■ **Data**:
────────────────────────────────────────

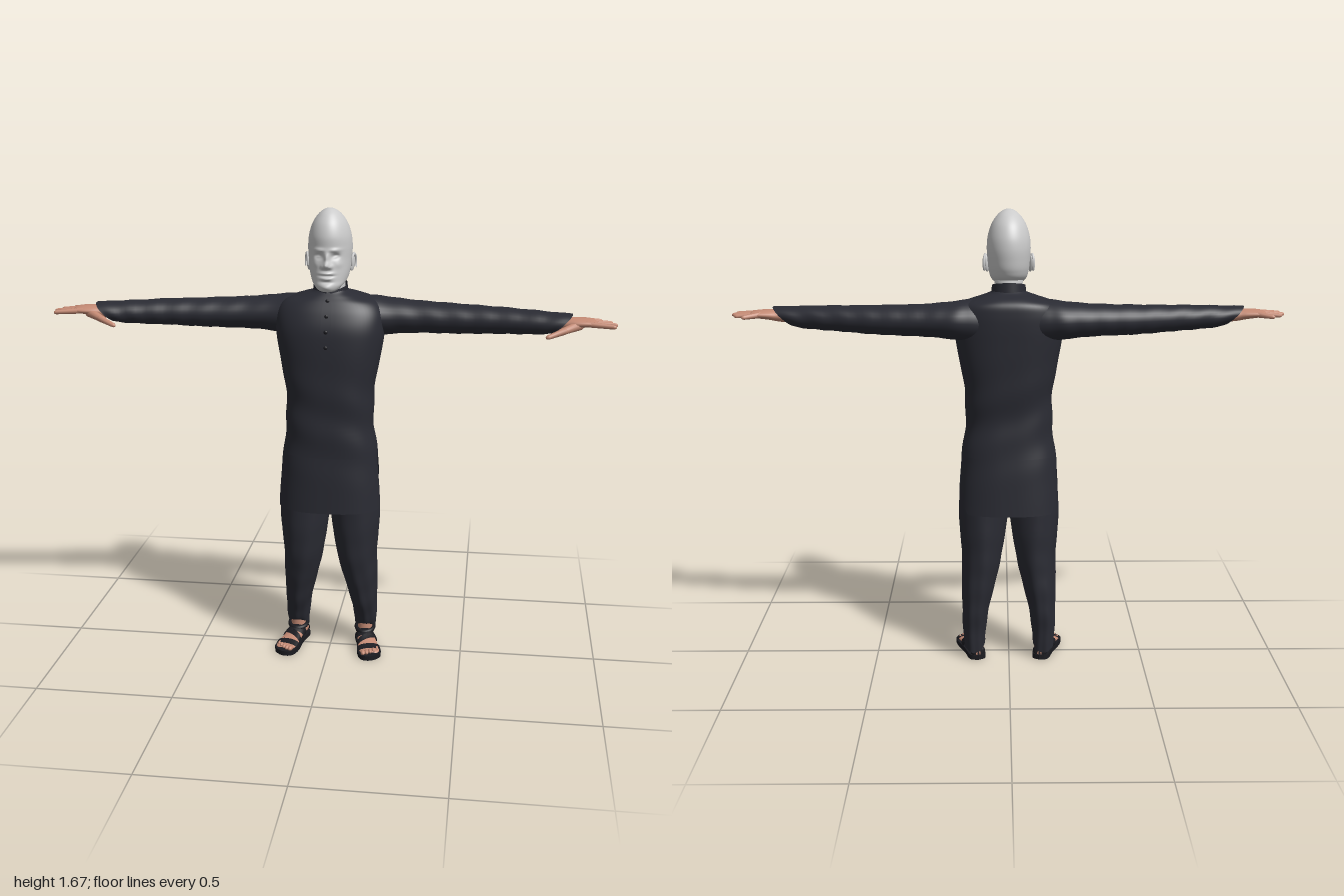
import * as THREE from 'three';

const { sin, cos, abs, sign, exp, PI, min, floor } = Math;
const lerp = THREE.MathUtils.lerp;

const material = (name, color, double) => {
  const m = new THREE.MeshStandardMaterial({ color });
  m.name = name;
  if (double) m.side = THREE.DoubleSide;
  return m;
};

// Smooth interpolation through a short list of cross-sections, u in 0..1
function profile(rows) {
  const last = rows.length - 1;
  return u => {
    const f = min(u * last, last - 1e-6), i = floor(f), t = f - i;
    const [a, b, c, d] = [-1, 0, 1, 2].map(k => rows[Math.max(0, min(last, i + k))]);
    return b.map((_, k) => b[k] + 0.5 * t * (c[k] - a[k] + t * (2 * a[k] - 5 * b[k] + 4 * c[k] - d[k]
      + t * (3 * (b[k] - c[k]) + d[k] - a[k]))));
  };
}

// Surface from f(u, v) -> [x, y, z]; v runs around and may close on itself
function surface(f, rows, cols, closed = true) {
  const pos = [], idx = [], n = closed ? cols : cols + 1;
  for (let i = 0; i <= rows; i++) for (let j = 0; j < n; j++) pos.push(...f(i / rows, j / cols));
  for (let i = 0; i < rows; i++) for (let j = 0; j < cols; j++) {
    const k = (j + 1) % n, a = i * n + j, b = i * n + k, c = b + n, d = a + n;
    idx.push(a, b, c, a, c, d);
  }
  const g = new THREE.BufferGeometry();
  g.setAttribute('position', new THREE.Float32BufferAttribute(pos, 3));
  g.setIndex(idx);
  g.computeVertexNormals();
  return g;
}

// Copy reflected across x = 0, with corner order corrected
function mirrored(geo) {
  const g = geo.index ? geo.clone() : geo.toNonIndexed ? geo.clone() : geo;
  g.scale(-1, 1, 1);
  if (!g.index) g.setIndex([...Array(g.attributes.position.count).keys()]);
  const a = g.index.array;
  for (let i = 0; i < a.length; i += 3) [a[i + 1], a[i + 2]] = [a[i + 2], a[i + 1]];
  return g;
}

// Tapered rounded rod between two points
function finger(from, to, r) {
  const a = new THREE.Vector3(...from), b = new THREE.Vector3(...to), len = a.distanceTo(b);
  const g = new THREE.CapsuleGeometry(r, len, 5, 10), p = g.attributes.position;
  for (let i = 0; i < p.count; i++) {
    const k = 0.85 - 0.3 * p.getY(i) / len;
    p.setX(i, p.getX(i) * k);
    p.setZ(i, p.getZ(i) * k);
  }
  g.computeVertexNormals();
  const dir = b.clone().sub(a).normalize();
  g.applyQuaternion(new THREE.Quaternion().setFromUnitVectors(new THREE.Vector3(0, 1, 0), dir));
  const c = a.add(b).multiplyScalar(0.5);
  return g.translate(c.x, c.y, c.z);
}

export function createModel() {
  const model = new THREE.Group();
  const cloth = material('charcoal cloth', 0x2a2b33, true);
  const skin = material('skin', 0xc48a74);
  const pale = material('pale head', 0xcbcbcb);
  const leather = material('black leather', 0x1b1b20, true);

  const add = (name, geo, mat) => {
    const m = new THREE.Mesh(geo, mat);
    m.name = name;
    model.add(m);
  };
  const pair = (name, geo, mat) => {
    add(name + 'Left', geo, mat);
    add(name + 'Right', mirrored(geo), mat);
  };

  // Tunic: y, half width, front z, back z
  const tunic = profile([
    [0.58, 0.19, 0.13, -0.145], [0.68, 0.183, 0.13, -0.14], [0.79, 0.172, 0.128, -0.132],
    [0.9, 0.159, 0.128, -0.12], [1.0, 0.158, 0.13, -0.125], [1.1, 0.172, 0.132, -0.132],
    [1.2, 0.19, 0.131, -0.137], [1.26, 0.195, 0.125, -0.14], [1.31, 0.19, 0.108, -0.14],
    [1.345, 0.165, 0.088, -0.135], [1.365, 0.11, 0.072, -0.115], [1.378, 0.07, 0.06, -0.08],
    [1.386, 0.058, 0.053, -0.066]]);
  const tunicPoint = (u, t, out = 0) => {
    const [y, rx, zf, zb] = tunic(u), c = (zf + zb) / 2, rz = (zf - zb) / 2;
    const fold = out + 0.003 * sin(y * 38 + 2.5 * sin(t)) * exp(-(((y - 0.92) / 0.16) ** 2));
    const power = v => sign(v) * abs(v) ** 0.78;
    return [(rx + fold) * power(sin(t)), y, c + (rz + fold) * power(cos(t))];
  };
  const slitTop = 2 / 12;
  add('tunicBody', surface((u, v) => tunicPoint(lerp(slitTop, 1, u), v * 2 * PI), 60, 64), cloth);
  // Skirt panels spread apart below the slit
  add('tunicFrontPanel', surface((u, v) =>
    tunicPoint(u * slitTop, (v * 2 - 1) * lerp(1.3, PI / 2, u)), 12, 32, false), cloth);
  add('tunicBackPanel', surface((u, v) =>
    tunicPoint(u * slitTop, PI + (v * 2 - 1) * lerp(0.85, PI / 2, u)), 12, 32, false), cloth);
  add('placket', surface((u, v) =>
    tunicPoint(lerp(0.46, 0.98, u), (v * 2 - 1) * 0.045, 0.003), 30, 4, false), cloth);
  add('collar', surface((u, v) => {
    const t = v * 2 * PI, k = 1 - 0.06 * u;
    return [0.064 * k * sin(t), lerp(1.35, 1.405, u) - 0.014 * cos(t), -0.004 + 0.067 * k * cos(t)];
  }, 6, 48), cloth);
  for (const u of [0.5, 0.575, 0.66, 0.79]) {
    const [x, y, z] = tunicPoint(u, 0, 0.004);
    add('button', new THREE.SphereGeometry(0.007, 12, 8).scale(1, 1, 0.6).translate(x, y, z), leather);
  }

  // Sleeves: x, centre y, centre z, half height, half depth
  const sleeve = profile([
    [0.06, 1.275, -0.03, 0.085, 0.09], [0.14, 1.283, -0.042, 0.076, 0.093], [0.2, 1.285, -0.05, 0.067, 0.09],
    [0.3, 1.285, -0.045, 0.058, 0.075], [0.45, 1.284, -0.03, 0.053, 0.066], [0.6, 1.286, -0.008, 0.047, 0.058],
    [0.75, 1.287, 0.02, 0.04, 0.054], [0.815, 1.289, 0.033, 0.034, 0.053]]);
  pair('sleeve', surface((u, v) => {
    const t = v * 2 * PI, [x, cy, cz, ry, rz] = sleeve(u);
    const k = 1 + 0.03 * u * sin(x * 75 + 2 * sin(t + x * 6));
    return [x + 0.035 * u ** 6 * cos(t), cy + ry * k * cos(t), cz + rz * k * sin(t)];
  }, 60, 32), cloth);

  // Hands
  const palm = profile([
    [0.74, 1.287, 0.022, 0.022, 0.03], [0.82, 1.29, 0.035, 0.022, 0.034], [0.86, 1.294, 0.037, 0.019, 0.042],
    [0.9, 1.296, 0.036, 0.015, 0.046], [0.925, 1.296, 0.036, 0.01, 0.042], [0.932, 1.296, 0.036, 0.001, 0.03]]);
  pair('palm', surface((u, v) => {
    const t = v * 2 * PI, [x, cy, cz, ry, rz] = palm(u);
    return [x, cy + ry * cos(t), cz + rz * sin(t)];
  }, 20, 24), skin);
  const fingers = [[0.068, 0.085, 0.985], [0.047, 0.05, 0.992], [0.025, 0.016, 0.978], [0.004, -0.02, 0.945]];
  for (const [z0, z1, tip] of fingers)
    pair('finger', finger([0.895, 1.296, z0], [tip, 1.291, z1], 0.011), skin);
  pair('thumbBase', finger([0.87, 1.288, 0.06], [0.81, 1.272, 0.098], 0.017), skin);
  pair('thumbTip', finger([0.82, 1.274, 0.095], [0.768, 1.258, 0.12], 0.012), skin);

  // Loose trousers: y, centre x, centre z, half width, half depth
  const leg = profile([
    [0.06, 0.13, -0.05, 0.038, 0.044], [0.12, 0.13, -0.042, 0.043, 0.058], [0.2, 0.124, -0.03, 0.05, 0.08],
    [0.3, 0.112, -0.018, 0.064, 0.096], [0.4, 0.1, -0.007, 0.075, 0.107], [0.58, 0.094, -0.002, 0.092, 0.111],
    [0.82, 0.085, 0, 0.08, 0.1]]);
  pair('trouserLeg', surface((u, v) => {
    const t = v * 2 * PI, [y, cx, cz, rx, rz] = leg(u);
    const k = 1 + 0.045 * sin(7 * t + 9 * y) * (1 - u) + 0.03 * sin(y * 60 + 3 * cos(t)) * exp(-y * 4);
    return [cx + rx * k * sin(t), y + 0.03 * (1 - u) ** 8 * cos(t), cz + rz * k * cos(t)];
  }, 60, 48), cloth);

  // Feet and sandals, shaped pointing ahead and then turned out
  const place = g => g.rotateY(0.26).translate(0.127, 0, -0.04);
  const foot = profile([
    [-0.046, 0.004, 0.03], [-0.04, 0.022, 0.045], [-0.01, 0.029, 0.06], [0.03, 0.031, 0.06],
    [0.075, 0.036, 0.043], [0.115, 0.039, 0.031], [0.14, 0.034, 0.026], [0.148, 0.02, 0.022]]);
  const footPart = (u0, u1, grow, lean = 0) => place(surface((u, v) => {
    const t = v * 2 * PI, [z, rx, top] = foot(lerp(u0, u1, u)), mid = (top + 0.014) / 2;
    return [(rx + grow) * cos(t), mid + (mid - 0.014 + grow) * sin(t), z + lean * cos(t)];
  }, 20, 28));
  pair('foot', footPart(0, 1, 0), skin);
  pair('ankle', new THREE.CylinderGeometry(0.027, 0.03, 0.13, 20).translate(0.13, 0.1, -0.045), skin);
  for (let i = 0; i < 5; i++)
    pair('toe', place(new THREE.SphereGeometry(0.0105 - i * 0.0008, 12, 8).scale(0.85, 0.9, 1.5)
      .translate(-0.029 + i * 0.0145, 0.026, 0.15 - 0.0018 * i * i)), skin);
  const outline = new THREE.Shape(new THREE.SplineCurve([
    [0, 0.052], [0.03, 0.035], [0.034, -0.03], [0.044, -0.1], [0.038, -0.145], [0.0, -0.17],
    [-0.036, -0.158], [-0.044, -0.11], [-0.033, -0.04], [-0.03, 0.035], [0, 0.052]]
    .map(p => new THREE.Vector2(...p))).getPoints(50));
  pair('sandalSole', place(new THREE.ExtrudeGeometry(outline, { depth: 0.018, bevelEnabled: false })
    .rotateX(-PI / 2)), leather);
  pair('toeStrap', footPart(0.66, 0.78, 0.004), leather);
  pair('instepStrap', footPart(0.4, 0.52, 0.004, 0.008), leather);
  pair('crossStrap', footPart(0.5, 0.58, 0.005, -0.022), leather);
  pair('heelStrap', footPart(0.01, 0.17, 0.004), leather);
  pair('ankleStrap', new THREE.TorusGeometry(0.034, 0.007, 8, 28).rotateX(PI / 2).scale(1, 1.3, 1.15)
    .rotateX(0.2).translate(0.13, 0.064, -0.04), leather);

  // Head: y, half width, front z, back z
  const skull = profile([
    [1.388, 0.003, 0.085, 0.07], [1.393, 0.03, 0.104, 0.04], [1.41, 0.05, 0.11, 0], [1.43, 0.064, 0.107, -0.065],
    [1.46, 0.072, 0.103, -0.088], [1.5, 0.076, 0.098, -0.097], [1.54, 0.078, 0.098, -0.1],
    [1.58, 0.074, 0.098, -0.094], [1.62, 0.061, 0.085, -0.075], [1.65, 0.041, 0.062, -0.045],
    [1.667, 0.02, 0.038, -0.012], [1.673, 0.001, 0.018, 0.014]]);
  // Face relief: x, y, spread x, spread y, height
  const relief = [
    [0, 1.484, 0.011, 0.011, 0.026], [0, 1.508, 0.008, 0.018, 0.012], [0.014, 1.478, 0.007, 0.007, 0.009],
    [0.03, 1.513, 0.013, 0.009, -0.014], [0.03, 1.511, 0.008, 0.004, 0.008], [0.028, 1.535, 0.02, 0.006, 0.006],
    [0, 1.455, 0.02, 0.005, 0.009], [0, 1.447, 0.022, 0.003, -0.007], [0, 1.438, 0.017, 0.005, 0.009],
    [0, 1.425, 0.02, 0.005, -0.004], [0, 1.407, 0.018, 0.01, 0.006], [0.042, 1.485, 0.013, 0.012, 0.004]];
  add('head', surface((u, v) => {
    const t = v * 2 * PI, [y, rx, zf, zb] = skull(u);
    const x = rx * sin(t);
    let z = (zf + zb) / 2 + (zf - zb) / 2 * cos(t);
    if (cos(t) > 0) for (const [fx, fy, sx, sy, h] of relief)
      z += h * cos(t) ** 0.5 * exp(-(((abs(x) - fx) / sx) ** 2) - ((y - fy) / sy) ** 2);
    return [x, y, z];
  }, 110, 112), pale);
  add('neck', new THREE.CylinderGeometry(0.05, 0.054, 0.12, 28).rotateX(0.12).translate(0, 1.4, -0.008), pale);
  pair('ear', new THREE.SphereGeometry(0.5, 16, 12).scale(0.014, 0.062, 0.036)
    .rotateX(-0.15).rotateY(-0.35).translate(0.077, 1.482, 0), pale);
  pair('earRim', new THREE.TorusGeometry(0.02, 0.005, 8, 20, 4.4).rotateZ(-0.9).scale(0.8, 1.4, 1)
    .rotateY(PI / 2 - 0.35).translate(0.083, 1.483, -0.001), pale);

  return model;
}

────────────────────────────────────────

Above this task is a listing. Restate, word for word and with nothing added, the lines from the one with "z += h * cos(t)" through the one with "1.482, 0), pale);".

■ **Solved problem**:
      z += h * cos(t) ** 0.5 * exp(-(((abs(x) - fx) / sx) ** 2) - ((y - fy) / sy) ** 2);
    return [x, y, z];
  }, 110, 112), pale);
  add('neck', new THREE.CylinderGeometry(0.05, 0.054, 0.12, 28).rotateX(0.12).translate(0, 1.4, -0.008), pale);
  pair('ear', new THREE.SphereGeometry(0.5, 16, 12).scale(0.014, 0.062, 0.036)
    .rotateX(-0.15).rotateY(-0.35).translate(0.077, 1.482, 0), pale);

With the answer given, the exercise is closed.